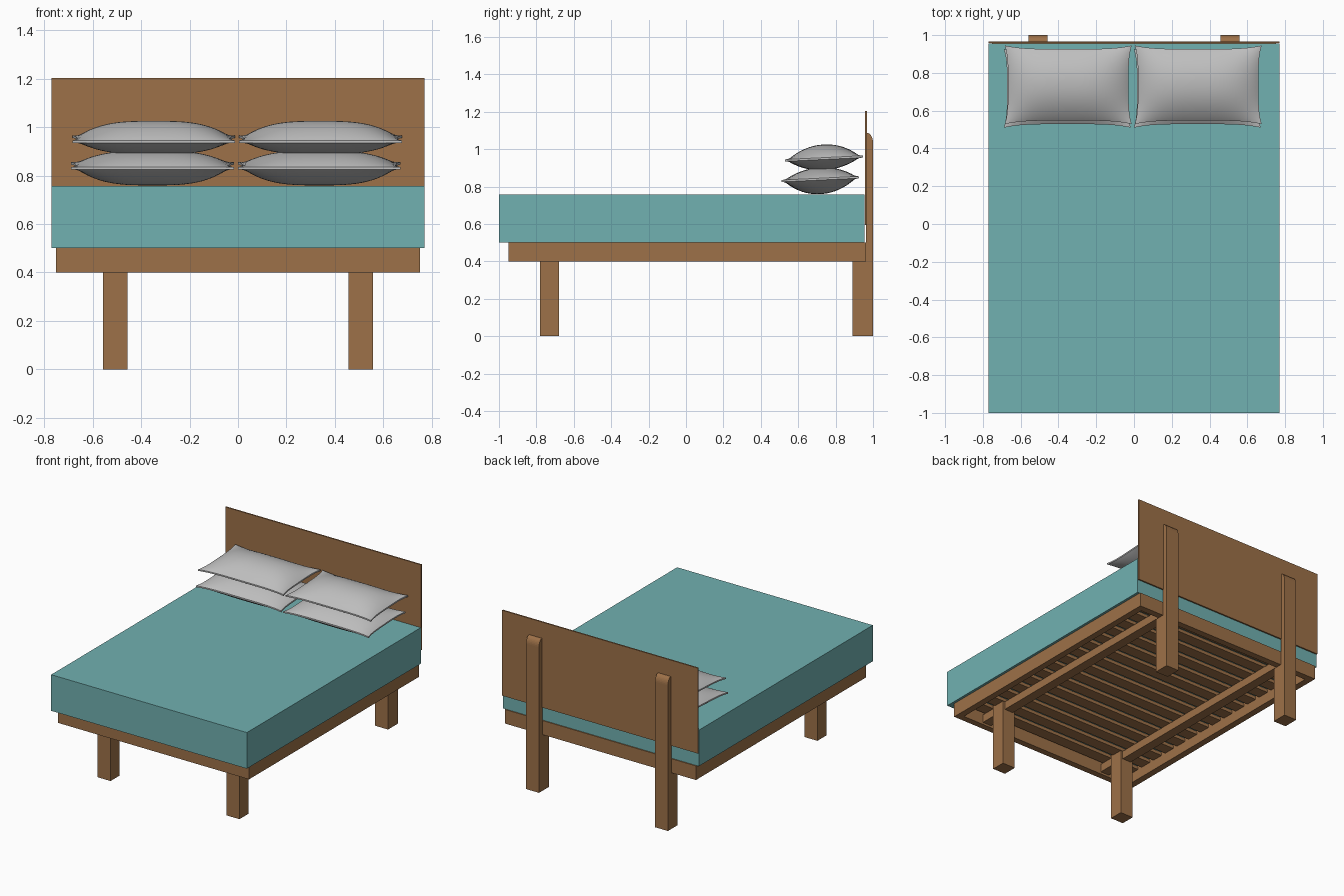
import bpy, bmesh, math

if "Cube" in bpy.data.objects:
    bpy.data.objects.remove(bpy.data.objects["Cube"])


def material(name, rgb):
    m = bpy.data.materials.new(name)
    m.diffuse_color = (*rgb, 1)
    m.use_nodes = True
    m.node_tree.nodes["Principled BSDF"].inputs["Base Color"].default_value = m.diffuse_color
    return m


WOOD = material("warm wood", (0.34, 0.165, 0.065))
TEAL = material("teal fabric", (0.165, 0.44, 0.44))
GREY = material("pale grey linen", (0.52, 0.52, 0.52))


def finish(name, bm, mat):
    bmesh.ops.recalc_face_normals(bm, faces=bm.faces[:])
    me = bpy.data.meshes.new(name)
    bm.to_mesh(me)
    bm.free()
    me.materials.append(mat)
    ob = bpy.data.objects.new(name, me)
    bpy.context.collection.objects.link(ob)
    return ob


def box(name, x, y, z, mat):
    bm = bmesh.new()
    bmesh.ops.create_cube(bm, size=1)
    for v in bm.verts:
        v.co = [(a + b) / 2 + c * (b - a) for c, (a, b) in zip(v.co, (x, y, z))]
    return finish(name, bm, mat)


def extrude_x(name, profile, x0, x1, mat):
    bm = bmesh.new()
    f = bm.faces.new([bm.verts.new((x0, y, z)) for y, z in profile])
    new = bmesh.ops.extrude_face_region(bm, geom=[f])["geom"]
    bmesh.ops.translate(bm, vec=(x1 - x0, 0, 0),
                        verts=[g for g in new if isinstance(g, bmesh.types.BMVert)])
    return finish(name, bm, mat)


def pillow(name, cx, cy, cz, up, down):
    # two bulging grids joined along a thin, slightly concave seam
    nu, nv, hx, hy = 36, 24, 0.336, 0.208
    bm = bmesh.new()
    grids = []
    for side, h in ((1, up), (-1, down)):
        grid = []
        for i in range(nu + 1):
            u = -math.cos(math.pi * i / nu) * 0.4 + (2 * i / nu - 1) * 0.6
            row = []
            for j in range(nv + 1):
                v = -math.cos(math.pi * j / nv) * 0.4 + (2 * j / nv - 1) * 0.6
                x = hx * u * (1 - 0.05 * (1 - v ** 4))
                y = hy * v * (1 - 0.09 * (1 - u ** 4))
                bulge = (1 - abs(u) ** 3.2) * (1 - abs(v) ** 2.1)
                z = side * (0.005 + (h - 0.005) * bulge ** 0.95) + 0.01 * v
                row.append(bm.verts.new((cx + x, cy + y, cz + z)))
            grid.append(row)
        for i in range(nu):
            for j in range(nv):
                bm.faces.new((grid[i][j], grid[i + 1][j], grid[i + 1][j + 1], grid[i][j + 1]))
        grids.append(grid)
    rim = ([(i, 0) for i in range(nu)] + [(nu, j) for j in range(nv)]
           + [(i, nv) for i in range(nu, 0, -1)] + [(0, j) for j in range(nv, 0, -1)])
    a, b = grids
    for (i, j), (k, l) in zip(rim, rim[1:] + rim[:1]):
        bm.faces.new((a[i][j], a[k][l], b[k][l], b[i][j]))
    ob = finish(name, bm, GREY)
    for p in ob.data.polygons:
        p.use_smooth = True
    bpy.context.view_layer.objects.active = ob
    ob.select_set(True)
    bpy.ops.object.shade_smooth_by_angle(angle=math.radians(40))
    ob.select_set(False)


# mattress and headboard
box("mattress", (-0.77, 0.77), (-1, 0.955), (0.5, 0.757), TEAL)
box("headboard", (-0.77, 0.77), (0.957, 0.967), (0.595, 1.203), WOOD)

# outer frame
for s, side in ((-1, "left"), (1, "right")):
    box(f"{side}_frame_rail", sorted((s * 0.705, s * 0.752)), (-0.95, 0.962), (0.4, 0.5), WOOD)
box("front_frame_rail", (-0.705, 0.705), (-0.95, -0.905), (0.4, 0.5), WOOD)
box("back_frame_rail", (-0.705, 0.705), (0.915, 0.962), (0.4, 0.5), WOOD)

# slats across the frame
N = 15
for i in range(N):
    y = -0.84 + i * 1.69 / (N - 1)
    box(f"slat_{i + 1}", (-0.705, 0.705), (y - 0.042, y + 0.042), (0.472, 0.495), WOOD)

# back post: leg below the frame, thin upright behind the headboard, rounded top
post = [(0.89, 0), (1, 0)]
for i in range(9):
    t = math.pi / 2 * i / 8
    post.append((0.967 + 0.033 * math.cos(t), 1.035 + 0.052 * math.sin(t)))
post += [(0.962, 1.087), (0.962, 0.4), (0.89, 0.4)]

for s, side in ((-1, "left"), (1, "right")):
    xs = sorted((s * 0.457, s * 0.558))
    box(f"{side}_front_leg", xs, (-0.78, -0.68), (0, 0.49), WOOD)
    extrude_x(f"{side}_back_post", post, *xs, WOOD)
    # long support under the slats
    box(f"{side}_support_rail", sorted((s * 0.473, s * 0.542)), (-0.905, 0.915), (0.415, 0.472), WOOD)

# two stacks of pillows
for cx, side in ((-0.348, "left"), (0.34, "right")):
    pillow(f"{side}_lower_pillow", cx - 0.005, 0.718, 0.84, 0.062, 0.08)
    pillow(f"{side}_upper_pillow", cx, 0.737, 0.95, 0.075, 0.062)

——

(REQUIREMENT):
Each record must appear again exactly as written above, without its pictures.

(OUTPUT BELOW):
import bpy, bmesh, math

if "Cube" in bpy.data.objects:
    bpy.data.objects.remove(bpy.data.objects["Cube"])


def material(name, rgb):
    m = bpy.data.materials.new(name)
    m.diffuse_color = (*rgb, 1)
    m.use_nodes = True
    m.node_tree.nodes["Principled BSDF"].inputs["Base Color"].default_value = m.diffuse_color
    return m


WOOD = material("warm wood", (0.34, 0.165, 0.065))
TEAL = material("teal fabric", (0.165, 0.44, 0.44))
GREY = material("pale grey linen", (0.52, 0.52, 0.52))


def finish(name, bm, mat):
    bmesh.ops.recalc_face_normals(bm, faces=bm.faces[:])
    me = bpy.data.meshes.new(name)
    bm.to_mesh(me)
    bm.free()
    me.materials.append(mat)
    ob = bpy.data.objects.new(name, me)
    bpy.context.collection.objects.link(ob)
    return ob


def box(name, x, y, z, mat):
    bm = bmesh.new()
    bmesh.ops.create_cube(bm, size=1)
    for v in bm.verts:
        v.co = [(a + b) / 2 + c * (b - a) for c, (a, b) in zip(v.co, (x, y, z))]
    return finish(name, bm, mat)


def extrude_x(name, profile, x0, x1, mat):
    bm = bmesh.new()
    f = bm.faces.new([bm.verts.new((x0, y, z)) for y, z in profile])
    new = bmesh.ops.extrude_face_region(bm, geom=[f])["geom"]
    bmesh.ops.translate(bm, vec=(x1 - x0, 0, 0),
                        verts=[g for g in new if isinstance(g, bmesh.types.BMVert)])
    return finish(name, bm, mat)


def pillow(name, cx, cy, cz, up, down):
    # two bulging grids joined along a thin, slightly concave seam
    nu, nv, hx, hy = 36, 24, 0.336, 0.208
    bm = bmesh.new()
    grids = []
    for side, h in ((1, up), (-1, down)):
        grid = []
        for i in range(nu + 1):
            u = -math.cos(math.pi * i / nu) * 0.4 + (2 * i / nu - 1) * 0.6
            row = []
            for j in range(nv + 1):
                v = -math.cos(math.pi * j / nv) * 0.4 + (2 * j / nv - 1) * 0.6
                x = hx * u * (1 - 0.05 * (1 - v ** 4))
                y = hy * v * (1 - 0.09 * (1 - u ** 4))
                bulge = (1 - abs(u) ** 3.2) * (1 - abs(v) ** 2.1)
                z = side * (0.005 + (h - 0.005) * bulge ** 0.95) + 0.01 * v
                row.append(bm.verts.new((cx + x, cy + y, cz + z)))
            grid.append(row)
        for i in range(nu):
            for j in range(nv):
                bm.faces.new((grid[i][j], grid[i + 1][j], grid[i + 1][j + 1], grid[i][j + 1]))
        grids.append(grid)
    rim = ([(i, 0) for i in range(nu)] + [(nu, j) for j in range(nv)]
           + [(i, nv) for i in range(nu, 0, -1)] + [(0, j) for j in range(nv, 0, -1)])
    a, b = grids
    for (i, j), (k, l) in zip(rim, rim[1:] + rim[:1]):
        bm.faces.new((a[i][j], a[k][l], b[k][l], b[i][j]))
    ob = finish(name, bm, GREY)
    for p in ob.data.polygons:
        p.use_smooth = True
    bpy.context.view_layer.objects.active = ob
    ob.select_set(True)
    bpy.ops.object.shade_smooth_by_angle(angle=math.radians(40))
    ob.select_set(False)


# mattress and headboard
box("mattress", (-0.77, 0.77), (-1, 0.955), (0.5, 0.757), TEAL)
box("headboard", (-0.77, 0.77), (0.957, 0.967), (0.595, 1.203), WOOD)

# outer frame
for s, side in ((-1, "left"), (1, "right")):
    box(f"{side}_frame_rail", sorted((s * 0.705, s * 0.752)), (-0.95, 0.962), (0.4, 0.5), WOOD)
box("front_frame_rail", (-0.705, 0.705), (-0.95, -0.905), (0.4, 0.5), WOOD)
box("back_frame_rail", (-0.705, 0.705), (0.915, 0.962), (0.4, 0.5), WOOD)

# slats across the frame
N = 15
for i in range(N):
    y = -0.84 + i * 1.69 / (N - 1)
    box(f"slat_{i + 1}", (-0.705, 0.705), (y - 0.042, y + 0.042), (0.472, 0.495), WOOD)

# back post: leg below the frame, thin upright behind the headboard, rounded top
post = [(0.89, 0), (1, 0)]
for i in range(9):
    t = math.pi / 2 * i / 8
    post.append((0.967 + 0.033 * math.cos(t), 1.035 + 0.052 * math.sin(t)))
post += [(0.962, 1.087), (0.962, 0.4), (0.89, 0.4)]

for s, side in ((-1, "left"), (1, "right")):
    xs = sorted((s * 0.457, s * 0.558))
    box(f"{side}_front_leg", xs, (-0.78, -0.68), (0, 0.49), WOOD)
    extrude_x(f"{side}_back_post", post, *xs, WOOD)
    # long support under the slats
    box(f"{side}_support_rail", sorted((s * 0.473, s * 0.542)), (-0.905, 0.915), (0.415, 0.472), WOOD)

# two stacks of pillows
for cx, side in ((-0.348, "left"), (0.34, "right")):
    pillow(f"{side}_lower_pillow", cx - 0.005, 0.718, 0.84, 0.062, 0.08)
    pillow(f"{side}_upper_pillow", cx, 0.737, 0.95, 0.075, 0.062)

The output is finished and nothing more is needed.